▶ _EXERCISE GOAL_
Copy each line below in which the string "rings" occurs.

▶ _RECORDS_
#####

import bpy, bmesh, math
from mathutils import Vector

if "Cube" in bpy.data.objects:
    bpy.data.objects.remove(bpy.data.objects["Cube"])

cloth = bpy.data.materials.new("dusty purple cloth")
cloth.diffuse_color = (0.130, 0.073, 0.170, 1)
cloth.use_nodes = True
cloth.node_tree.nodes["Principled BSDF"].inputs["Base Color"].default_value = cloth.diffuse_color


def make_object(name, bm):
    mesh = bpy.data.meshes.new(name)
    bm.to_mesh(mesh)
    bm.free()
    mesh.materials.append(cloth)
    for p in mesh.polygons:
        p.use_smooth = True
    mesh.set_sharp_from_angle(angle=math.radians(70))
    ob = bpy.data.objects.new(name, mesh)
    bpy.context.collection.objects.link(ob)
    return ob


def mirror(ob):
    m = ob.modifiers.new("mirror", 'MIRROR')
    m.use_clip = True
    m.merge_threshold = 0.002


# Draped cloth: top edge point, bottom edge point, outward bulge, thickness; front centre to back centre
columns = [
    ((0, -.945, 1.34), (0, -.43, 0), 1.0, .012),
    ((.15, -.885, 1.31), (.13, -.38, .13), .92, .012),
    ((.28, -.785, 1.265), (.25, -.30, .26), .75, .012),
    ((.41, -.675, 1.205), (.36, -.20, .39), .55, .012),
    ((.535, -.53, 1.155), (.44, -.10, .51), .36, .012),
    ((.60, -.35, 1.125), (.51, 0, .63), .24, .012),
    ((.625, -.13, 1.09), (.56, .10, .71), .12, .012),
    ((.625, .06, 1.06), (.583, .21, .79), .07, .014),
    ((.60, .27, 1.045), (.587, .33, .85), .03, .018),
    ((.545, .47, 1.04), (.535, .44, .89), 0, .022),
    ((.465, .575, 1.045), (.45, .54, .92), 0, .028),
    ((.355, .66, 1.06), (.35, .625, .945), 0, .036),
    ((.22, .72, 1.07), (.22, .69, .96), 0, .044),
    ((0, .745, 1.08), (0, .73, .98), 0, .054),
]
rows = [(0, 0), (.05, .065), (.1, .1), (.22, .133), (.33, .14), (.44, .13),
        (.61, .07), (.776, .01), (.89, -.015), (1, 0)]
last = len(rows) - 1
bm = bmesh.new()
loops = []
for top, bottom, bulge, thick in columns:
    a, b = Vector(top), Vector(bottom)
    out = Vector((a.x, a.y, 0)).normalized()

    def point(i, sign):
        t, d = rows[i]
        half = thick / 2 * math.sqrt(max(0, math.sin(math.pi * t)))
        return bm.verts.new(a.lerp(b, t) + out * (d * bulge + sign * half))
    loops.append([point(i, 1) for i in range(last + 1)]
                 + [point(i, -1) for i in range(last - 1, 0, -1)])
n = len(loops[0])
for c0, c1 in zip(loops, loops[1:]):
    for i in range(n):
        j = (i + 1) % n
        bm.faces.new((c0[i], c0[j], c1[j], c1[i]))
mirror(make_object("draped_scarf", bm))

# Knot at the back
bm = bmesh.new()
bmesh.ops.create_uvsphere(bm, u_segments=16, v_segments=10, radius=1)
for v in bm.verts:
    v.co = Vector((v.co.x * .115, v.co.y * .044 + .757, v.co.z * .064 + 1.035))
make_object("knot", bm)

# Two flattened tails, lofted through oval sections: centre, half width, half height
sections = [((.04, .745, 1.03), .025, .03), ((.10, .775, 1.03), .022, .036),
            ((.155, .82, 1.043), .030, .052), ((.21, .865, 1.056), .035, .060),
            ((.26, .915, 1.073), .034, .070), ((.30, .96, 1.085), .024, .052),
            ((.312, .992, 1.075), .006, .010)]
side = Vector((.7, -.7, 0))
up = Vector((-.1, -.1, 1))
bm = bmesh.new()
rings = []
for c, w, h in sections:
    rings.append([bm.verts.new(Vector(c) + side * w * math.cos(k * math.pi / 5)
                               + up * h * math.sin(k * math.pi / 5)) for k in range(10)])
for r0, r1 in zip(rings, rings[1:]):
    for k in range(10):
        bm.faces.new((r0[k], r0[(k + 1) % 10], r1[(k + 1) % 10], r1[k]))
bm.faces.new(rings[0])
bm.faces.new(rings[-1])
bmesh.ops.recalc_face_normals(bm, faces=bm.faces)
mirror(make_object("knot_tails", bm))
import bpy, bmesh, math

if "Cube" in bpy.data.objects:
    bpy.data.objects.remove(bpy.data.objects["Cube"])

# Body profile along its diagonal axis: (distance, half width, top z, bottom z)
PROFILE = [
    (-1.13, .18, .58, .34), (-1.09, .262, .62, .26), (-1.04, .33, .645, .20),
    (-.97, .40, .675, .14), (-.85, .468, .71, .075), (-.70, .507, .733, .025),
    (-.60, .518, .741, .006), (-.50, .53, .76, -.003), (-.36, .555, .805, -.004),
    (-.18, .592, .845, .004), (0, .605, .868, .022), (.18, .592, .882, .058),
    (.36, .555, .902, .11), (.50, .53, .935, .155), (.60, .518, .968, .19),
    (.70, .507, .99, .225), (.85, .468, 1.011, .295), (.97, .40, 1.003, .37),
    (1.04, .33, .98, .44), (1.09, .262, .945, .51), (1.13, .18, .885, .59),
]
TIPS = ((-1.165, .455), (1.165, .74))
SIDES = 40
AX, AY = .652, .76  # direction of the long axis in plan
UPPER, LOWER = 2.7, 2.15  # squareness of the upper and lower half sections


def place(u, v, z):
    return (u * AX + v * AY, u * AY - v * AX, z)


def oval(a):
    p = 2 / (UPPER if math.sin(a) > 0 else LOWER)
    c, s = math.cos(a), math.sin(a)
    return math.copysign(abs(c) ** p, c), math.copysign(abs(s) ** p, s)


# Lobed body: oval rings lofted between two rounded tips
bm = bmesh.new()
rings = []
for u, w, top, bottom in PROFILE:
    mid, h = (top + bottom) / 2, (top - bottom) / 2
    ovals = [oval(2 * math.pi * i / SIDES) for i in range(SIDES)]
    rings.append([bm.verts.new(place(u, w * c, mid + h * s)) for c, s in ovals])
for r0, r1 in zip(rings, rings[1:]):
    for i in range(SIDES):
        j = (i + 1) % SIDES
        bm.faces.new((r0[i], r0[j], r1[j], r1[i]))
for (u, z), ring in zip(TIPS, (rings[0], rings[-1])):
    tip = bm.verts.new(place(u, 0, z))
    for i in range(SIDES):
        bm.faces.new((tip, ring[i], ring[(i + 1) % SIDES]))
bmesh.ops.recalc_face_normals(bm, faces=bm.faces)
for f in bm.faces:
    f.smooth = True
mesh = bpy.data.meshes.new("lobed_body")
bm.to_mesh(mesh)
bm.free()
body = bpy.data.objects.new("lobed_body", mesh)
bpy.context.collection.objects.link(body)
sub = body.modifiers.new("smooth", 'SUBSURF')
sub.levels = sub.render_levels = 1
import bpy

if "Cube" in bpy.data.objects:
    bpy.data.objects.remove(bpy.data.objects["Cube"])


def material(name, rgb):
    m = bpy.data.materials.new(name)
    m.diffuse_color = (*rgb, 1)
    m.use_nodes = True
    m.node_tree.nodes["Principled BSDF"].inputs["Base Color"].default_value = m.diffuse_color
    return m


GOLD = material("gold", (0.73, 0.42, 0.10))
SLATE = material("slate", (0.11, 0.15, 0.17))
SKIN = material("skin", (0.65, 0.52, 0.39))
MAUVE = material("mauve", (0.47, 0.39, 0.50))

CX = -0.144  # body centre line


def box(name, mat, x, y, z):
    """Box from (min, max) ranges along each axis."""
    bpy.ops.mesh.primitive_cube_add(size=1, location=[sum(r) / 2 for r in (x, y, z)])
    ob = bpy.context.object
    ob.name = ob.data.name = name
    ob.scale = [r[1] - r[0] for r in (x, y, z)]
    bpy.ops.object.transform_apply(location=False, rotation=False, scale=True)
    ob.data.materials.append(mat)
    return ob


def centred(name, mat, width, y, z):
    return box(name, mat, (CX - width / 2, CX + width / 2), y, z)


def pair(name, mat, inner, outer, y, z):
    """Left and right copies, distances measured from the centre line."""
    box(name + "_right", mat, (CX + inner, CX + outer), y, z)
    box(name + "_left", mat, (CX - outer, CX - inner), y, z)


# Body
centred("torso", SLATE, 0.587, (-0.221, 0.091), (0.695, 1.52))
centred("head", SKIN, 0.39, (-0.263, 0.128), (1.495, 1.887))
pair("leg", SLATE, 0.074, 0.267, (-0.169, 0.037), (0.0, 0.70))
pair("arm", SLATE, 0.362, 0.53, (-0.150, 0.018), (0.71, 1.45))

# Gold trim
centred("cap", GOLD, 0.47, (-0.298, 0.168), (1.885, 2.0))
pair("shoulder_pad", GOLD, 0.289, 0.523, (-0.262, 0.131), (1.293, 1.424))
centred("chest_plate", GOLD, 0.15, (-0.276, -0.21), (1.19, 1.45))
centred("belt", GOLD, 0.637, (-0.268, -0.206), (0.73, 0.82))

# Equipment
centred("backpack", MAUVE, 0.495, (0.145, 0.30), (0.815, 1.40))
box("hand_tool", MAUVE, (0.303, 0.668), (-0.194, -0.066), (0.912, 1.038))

#####

▶ _SOLVED PROBLEM_
rings = []
    rings.append([bm.verts.new(Vector(c) + side * w * math.cos(k * math.pi / 5)
for r0, r1 in zip(rings, rings[1:]):
bm.faces.new(rings[0])
bm.faces.new(rings[-1])
# Lobed body: oval rings lofted between two rounded tips
rings = []
    rings.append([bm.verts.new(place(u, w * c, mid + h * s)) for c, s in ovals])
for r0, r1 in zip(rings, rings[1:]):
for (u, z), ring in zip(TIPS, (rings[0], rings[-1])):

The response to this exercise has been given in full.